--- EXERCISE DATA Enclosed Below ---
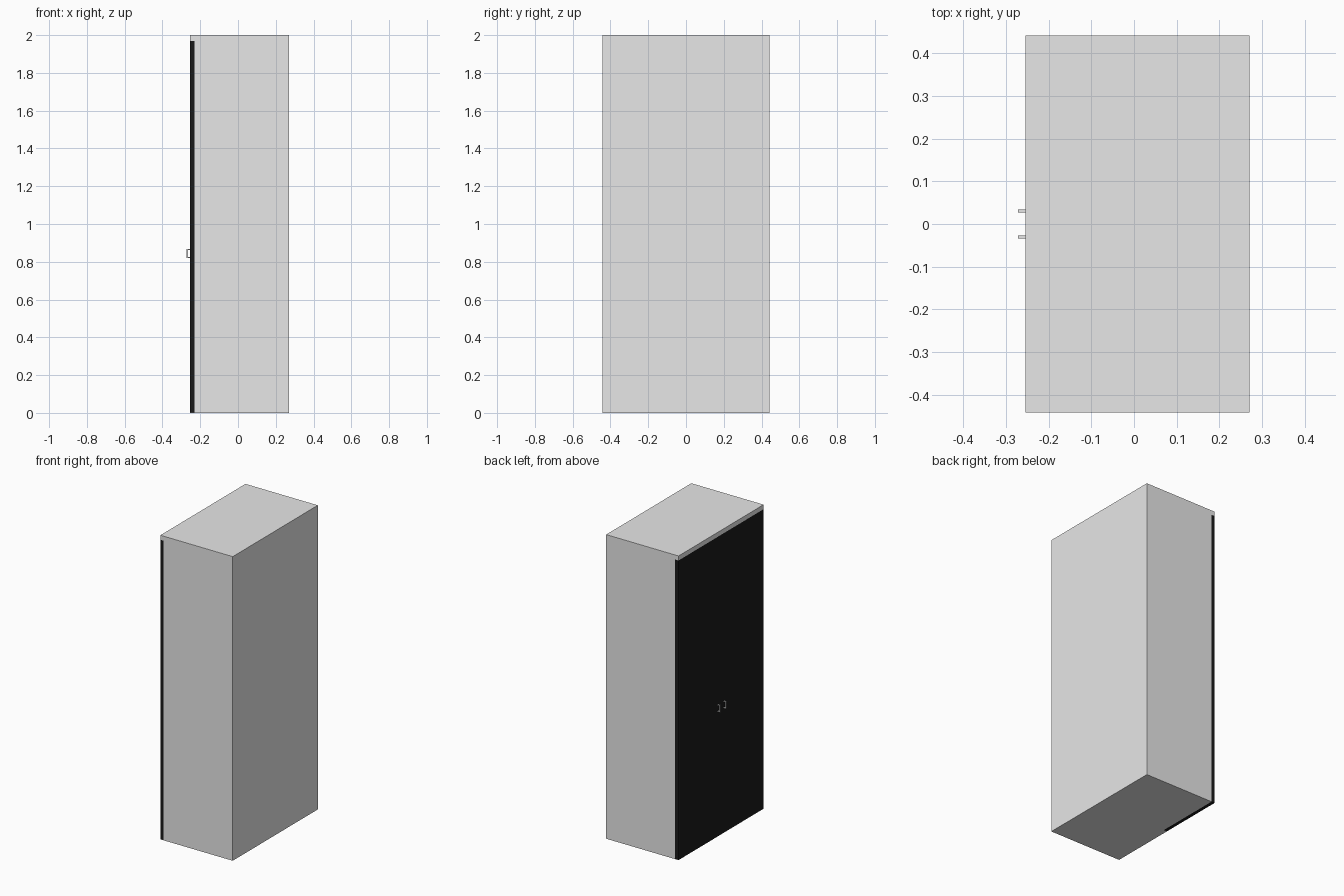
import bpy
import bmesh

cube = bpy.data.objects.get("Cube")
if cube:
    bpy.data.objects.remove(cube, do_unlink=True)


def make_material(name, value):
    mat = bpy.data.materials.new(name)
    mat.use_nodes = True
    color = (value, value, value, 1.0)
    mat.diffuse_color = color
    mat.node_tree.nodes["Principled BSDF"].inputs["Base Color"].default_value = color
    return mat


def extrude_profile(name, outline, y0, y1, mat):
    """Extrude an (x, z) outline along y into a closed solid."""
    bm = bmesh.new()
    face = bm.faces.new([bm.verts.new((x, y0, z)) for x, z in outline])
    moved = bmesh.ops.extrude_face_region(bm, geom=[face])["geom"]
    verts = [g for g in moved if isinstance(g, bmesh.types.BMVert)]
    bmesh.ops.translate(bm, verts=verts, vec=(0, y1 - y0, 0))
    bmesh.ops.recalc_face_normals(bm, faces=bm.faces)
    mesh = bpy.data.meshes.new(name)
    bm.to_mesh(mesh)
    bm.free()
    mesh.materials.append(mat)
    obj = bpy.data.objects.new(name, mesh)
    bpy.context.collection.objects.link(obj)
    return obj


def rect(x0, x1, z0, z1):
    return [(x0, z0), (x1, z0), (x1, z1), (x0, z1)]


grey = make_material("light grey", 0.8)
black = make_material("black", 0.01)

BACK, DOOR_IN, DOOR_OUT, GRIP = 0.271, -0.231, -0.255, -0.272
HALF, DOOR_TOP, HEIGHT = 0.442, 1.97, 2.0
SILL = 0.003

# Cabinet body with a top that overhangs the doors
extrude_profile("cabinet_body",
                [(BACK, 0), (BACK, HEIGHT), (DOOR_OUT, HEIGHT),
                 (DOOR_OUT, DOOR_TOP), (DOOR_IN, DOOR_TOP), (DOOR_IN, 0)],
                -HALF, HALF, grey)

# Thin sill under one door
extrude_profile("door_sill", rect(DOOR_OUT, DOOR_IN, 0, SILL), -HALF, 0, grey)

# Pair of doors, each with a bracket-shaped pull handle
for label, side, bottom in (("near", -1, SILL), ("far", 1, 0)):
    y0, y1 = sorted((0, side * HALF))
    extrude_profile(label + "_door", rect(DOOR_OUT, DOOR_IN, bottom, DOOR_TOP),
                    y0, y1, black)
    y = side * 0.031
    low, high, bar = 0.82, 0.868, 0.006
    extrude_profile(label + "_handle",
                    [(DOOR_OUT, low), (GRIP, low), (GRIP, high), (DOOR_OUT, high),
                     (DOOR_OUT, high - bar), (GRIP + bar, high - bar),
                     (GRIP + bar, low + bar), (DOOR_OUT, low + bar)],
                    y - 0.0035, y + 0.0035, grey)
--- End of Enclosed EXERCISE DATA ---
--- EXERCISE DATA Enclosed Below ---
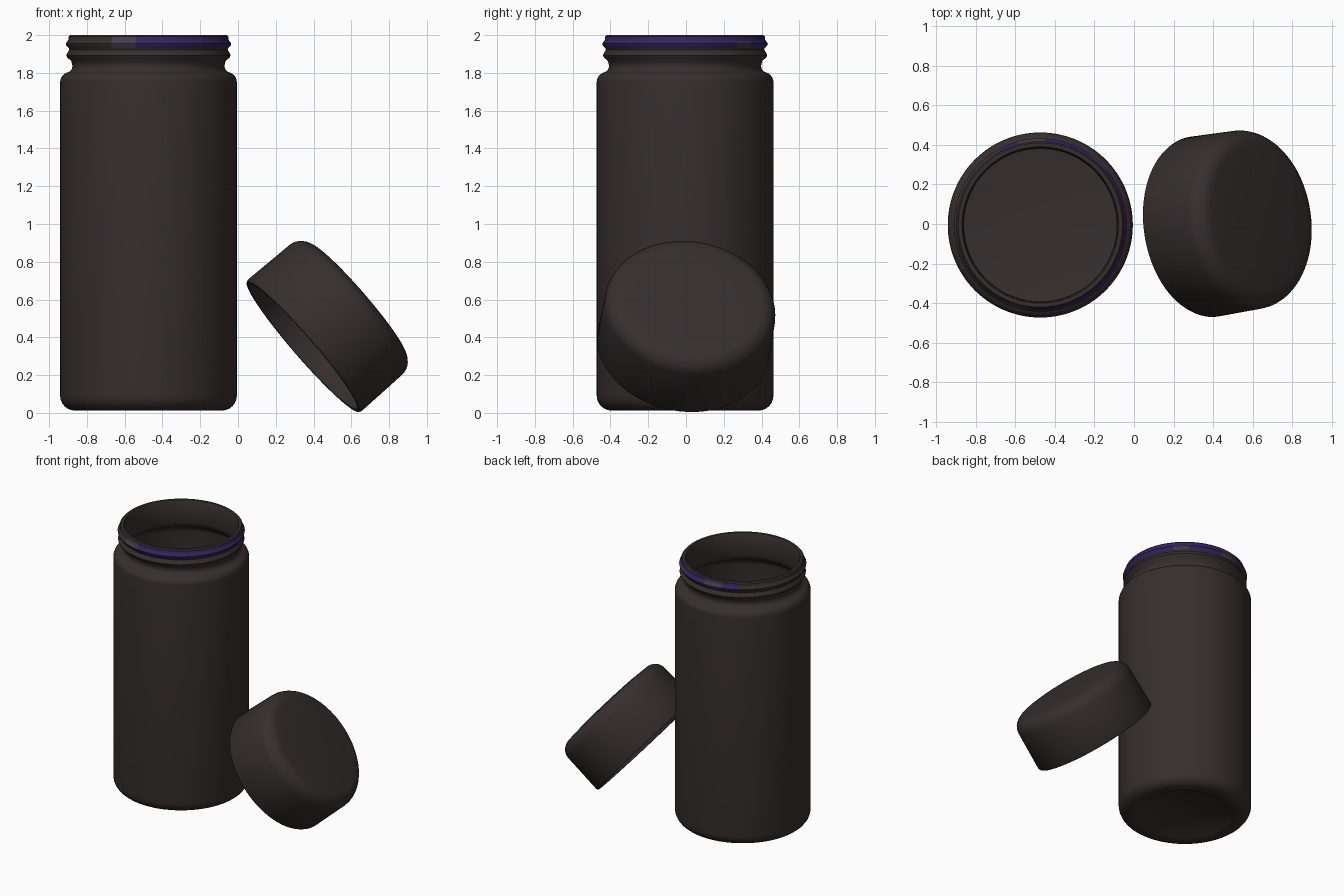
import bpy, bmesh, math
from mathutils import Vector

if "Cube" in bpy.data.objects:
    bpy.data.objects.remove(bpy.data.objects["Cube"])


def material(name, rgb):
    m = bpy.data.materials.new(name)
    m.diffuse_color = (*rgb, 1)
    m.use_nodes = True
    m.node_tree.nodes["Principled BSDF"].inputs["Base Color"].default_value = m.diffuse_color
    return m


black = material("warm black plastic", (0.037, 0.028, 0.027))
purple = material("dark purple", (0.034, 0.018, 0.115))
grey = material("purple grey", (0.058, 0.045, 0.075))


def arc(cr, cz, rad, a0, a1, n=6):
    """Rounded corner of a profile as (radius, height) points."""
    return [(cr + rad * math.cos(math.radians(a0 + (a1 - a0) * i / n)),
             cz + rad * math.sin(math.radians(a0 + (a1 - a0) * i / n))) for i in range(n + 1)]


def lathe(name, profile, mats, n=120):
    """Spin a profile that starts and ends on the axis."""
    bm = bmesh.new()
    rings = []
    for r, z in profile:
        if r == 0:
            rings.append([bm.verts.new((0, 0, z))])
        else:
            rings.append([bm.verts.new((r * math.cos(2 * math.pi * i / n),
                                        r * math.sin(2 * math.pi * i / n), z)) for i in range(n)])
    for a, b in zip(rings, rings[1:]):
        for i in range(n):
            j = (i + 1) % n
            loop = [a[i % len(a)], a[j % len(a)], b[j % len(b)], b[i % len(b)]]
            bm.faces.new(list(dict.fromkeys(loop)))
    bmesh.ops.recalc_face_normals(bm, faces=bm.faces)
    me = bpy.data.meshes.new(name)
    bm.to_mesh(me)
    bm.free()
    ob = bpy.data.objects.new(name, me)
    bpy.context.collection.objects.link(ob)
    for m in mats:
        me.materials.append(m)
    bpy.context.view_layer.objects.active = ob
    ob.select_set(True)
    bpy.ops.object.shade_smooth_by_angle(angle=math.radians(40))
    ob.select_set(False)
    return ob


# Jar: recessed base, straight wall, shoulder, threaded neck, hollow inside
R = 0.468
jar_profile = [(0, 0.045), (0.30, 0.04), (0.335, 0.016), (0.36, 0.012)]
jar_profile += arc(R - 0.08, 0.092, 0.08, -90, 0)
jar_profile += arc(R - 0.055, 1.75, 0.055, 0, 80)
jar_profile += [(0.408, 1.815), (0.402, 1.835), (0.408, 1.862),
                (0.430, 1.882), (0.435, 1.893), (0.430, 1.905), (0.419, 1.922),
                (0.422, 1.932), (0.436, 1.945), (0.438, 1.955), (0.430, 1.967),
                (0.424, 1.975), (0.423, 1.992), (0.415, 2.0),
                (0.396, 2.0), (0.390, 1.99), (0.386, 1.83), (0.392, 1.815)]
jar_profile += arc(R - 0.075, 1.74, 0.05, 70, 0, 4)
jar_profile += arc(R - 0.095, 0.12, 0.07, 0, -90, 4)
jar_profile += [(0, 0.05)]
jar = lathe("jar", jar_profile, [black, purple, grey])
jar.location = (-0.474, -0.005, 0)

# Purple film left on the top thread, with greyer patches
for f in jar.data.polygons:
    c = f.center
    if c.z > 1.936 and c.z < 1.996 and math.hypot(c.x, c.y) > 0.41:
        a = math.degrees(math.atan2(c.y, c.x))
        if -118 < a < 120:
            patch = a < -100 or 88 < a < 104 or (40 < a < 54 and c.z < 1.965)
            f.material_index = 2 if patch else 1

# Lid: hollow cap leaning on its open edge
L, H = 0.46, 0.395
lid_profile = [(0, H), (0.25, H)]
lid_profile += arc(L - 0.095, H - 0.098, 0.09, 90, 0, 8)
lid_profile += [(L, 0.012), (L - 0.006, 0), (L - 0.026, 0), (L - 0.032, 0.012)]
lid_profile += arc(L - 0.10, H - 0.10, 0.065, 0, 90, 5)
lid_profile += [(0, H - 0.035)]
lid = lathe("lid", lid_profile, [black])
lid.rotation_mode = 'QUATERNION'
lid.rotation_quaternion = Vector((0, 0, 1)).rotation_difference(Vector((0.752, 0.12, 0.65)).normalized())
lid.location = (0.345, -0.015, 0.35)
--- End of Enclosed EXERCISE DATA ---
ASSIGNMENT:
Your answer must consist solely of the lines above between the line holding "bm.to_mesh(me)" and the line holding "lid_profile += arc(L - 0.095, H", inclusive, copied exactly.

RESPONSE AREA:
    bm.to_mesh(me)
    bm.free()
    ob = bpy.data.objects.new(name, me)
    bpy.context.collection.objects.link(ob)
    for m in mats:
        me.materials.append(m)
    bpy.context.view_layer.objects.active = ob
    ob.select_set(True)
    bpy.ops.object.shade_smooth_by_angle(angle=math.radians(40))
    ob.select_set(False)
    return ob


# Jar: recessed base, straight wall, shoulder, threaded neck, hollow inside
R = 0.468
jar_profile = [(0, 0.045), (0.30, 0.04), (0.335, 0.016), (0.36, 0.012)]
jar_profile += arc(R - 0.08, 0.092, 0.08, -90, 0)
jar_profile += arc(R - 0.055, 1.75, 0.055, 0, 80)
jar_profile += [(0.408, 1.815), (0.402, 1.835), (0.408, 1.862),
                (0.430, 1.882), (0.435, 1.893), (0.430, 1.905), (0.419, 1.922),
                (0.422, 1.932), (0.436, 1.945), (0.438, 1.955), (0.430, 1.967),
                (0.424, 1.975), (0.423, 1.992), (0.415, 2.0),
                (0.396, 2.0), (0.390, 1.99), (0.386, 1.83), (0.392, 1.815)]
jar_profile += arc(R - 0.075, 1.74, 0.05, 70, 0, 4)
jar_profile += arc(R - 0.095, 0.12, 0.07, 0, -90, 4)
jar_profile += [(0, 0.05)]
jar = lathe("jar", jar_profile, [black, purple, grey])
jar.location = (-0.474, -0.005, 0)

# Purple film left on the top thread, with greyer patches
for f in jar.data.polygons:
    c = f.center
    if c.z > 1.936 and c.z < 1.996 and math.hypot(c.x, c.y) > 0.41:
        a = math.degrees(math.atan2(c.y, c.x))
        if -118 < a < 120:
            patch = a < -100 or 88 < a < 104 or (40 < a < 54 and c.z < 1.965)
            f.material_index = 2 if patch else 1

# Lid: hollow cap leaning on its open edge
L, H = 0.46, 0.395
lid_profile = [(0, H), (0.25, H)]
lid_profile += arc(L - 0.095, H - 0.098, 0.09, 90, 0, 8)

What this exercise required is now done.